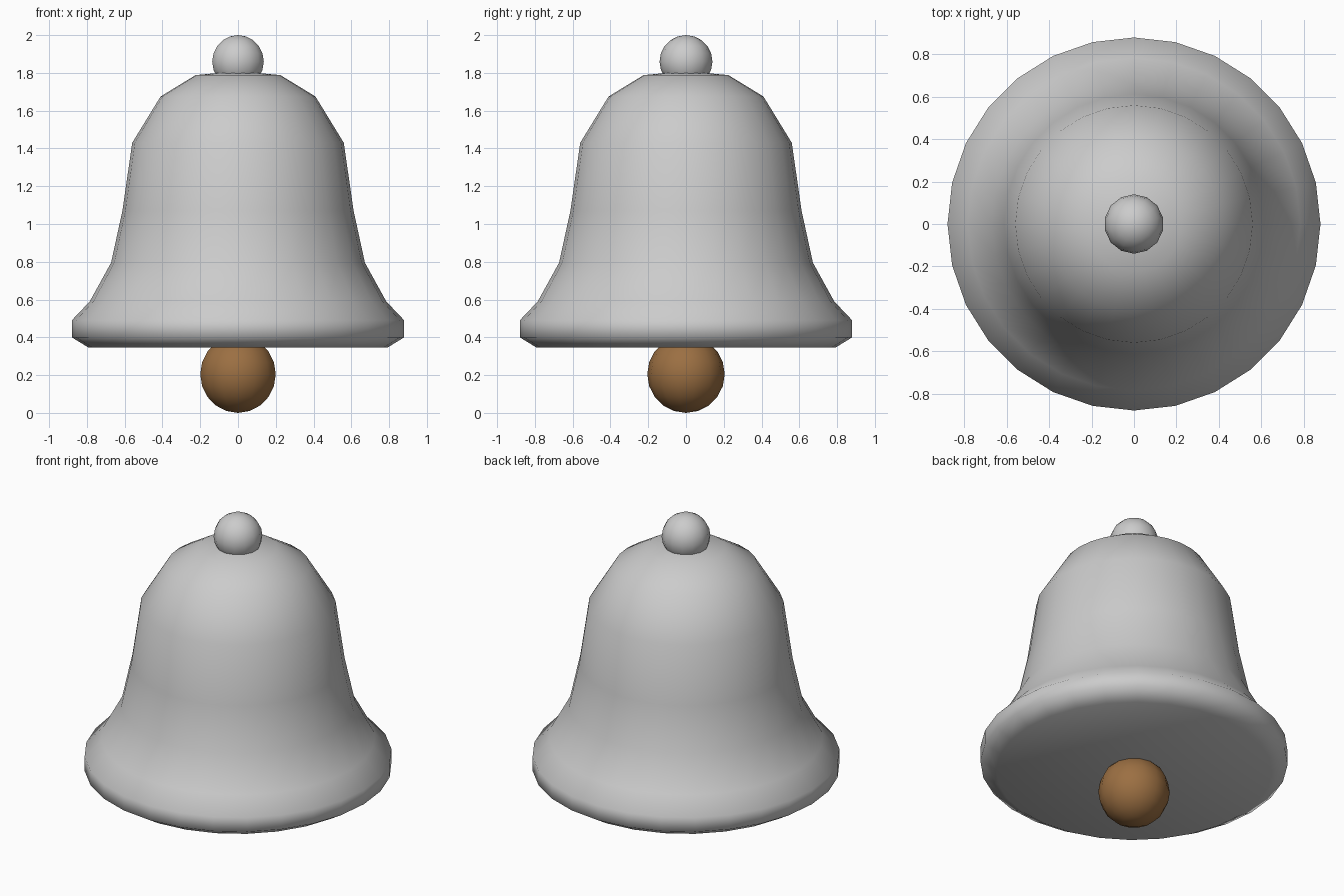
import bpy, bmesh, math

if "Cube" in bpy.data.objects:
    bpy.data.objects.remove(bpy.data.objects["Cube"])

SEG = 28


def lathe(name, profile, seg):
    """Revolve (radius, z) points around z; end points are on the axis."""
    bm = bmesh.new()
    verts = [bm.verts.new((r, 0, z)) for r, z in profile]
    edges = [bm.edges.new(pair) for pair in zip(verts, verts[1:])]
    bmesh.ops.spin(bm, geom=verts + edges, cent=(0, 0, 0), axis=(0, 0, 1),
                   angle=math.tau, steps=seg, use_duplicate=False)
    bmesh.ops.remove_doubles(bm, verts=bm.verts, dist=1e-4)
    bmesh.ops.recalc_face_normals(bm, faces=bm.faces)
    mesh = bpy.data.meshes.new(name)
    bm.to_mesh(mesh)
    bm.free()
    mesh.shade_smooth()
    ob = bpy.data.objects.new(name, mesh)
    bpy.context.collection.objects.link(ob)
    return ob


def ball(name, radius, z):
    bpy.ops.mesh.primitive_uv_sphere_add(segments=14, ring_count=10,
                                         radius=radius, location=(0, 0, z))
    ob = bpy.context.object
    ob.name = name
    ob.data.shade_smooth()
    return ob


# Bell body with flared rim and closed underside
lathe("bell_body", [
    (0, 0.345), (0.79, 0.345), (0.88, 0.40), (0.88, 0.49), (0.785, 0.59),
    (0.672, 0.795), (0.612, 1.07), (0.56, 1.43), (0.41, 1.675),
    (0.225, 1.788), (0, 1.81)], SEG)

# Top knob
ball("top_knob", 0.14, 1.86)

# Brown clapper below the rim
clapper = ball("clapper", 0.205, 0.205)
mat = bpy.data.materials.new("clapper_brown")
mat.diffuse_color = (0.33, 0.16, 0.055, 1)
mat.use_nodes = True
mat.node_tree.nodes["Principled BSDF"].inputs["Base Color"].default_value = mat.diffuse_color
clapper.data.materials.append(mat)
***
Exercise requirements: Exact repetition is the task: every line from the start of the data to the line with "angle=math.tau, steps=seg, use_duplicate=False)", inclusive, and none after it, pictures omitted.

Response to this exercise:
import bpy, bmesh, math

if "Cube" in bpy.data.objects:
    bpy.data.objects.remove(bpy.data.objects["Cube"])

SEG = 28


def lathe(name, profile, seg):
    """Revolve (radius, z) points around z; end points are on the axis."""
    bm = bmesh.new()
    verts = [bm.verts.new((r, 0, z)) for r, z in profile]
    edges = [bm.edges.new(pair) for pair in zip(verts, verts[1:])]
    bmesh.ops.spin(bm, geom=verts + edges, cent=(0, 0, 0), axis=(0, 0, 1),
                   angle=math.tau, steps=seg, use_duplicate=False)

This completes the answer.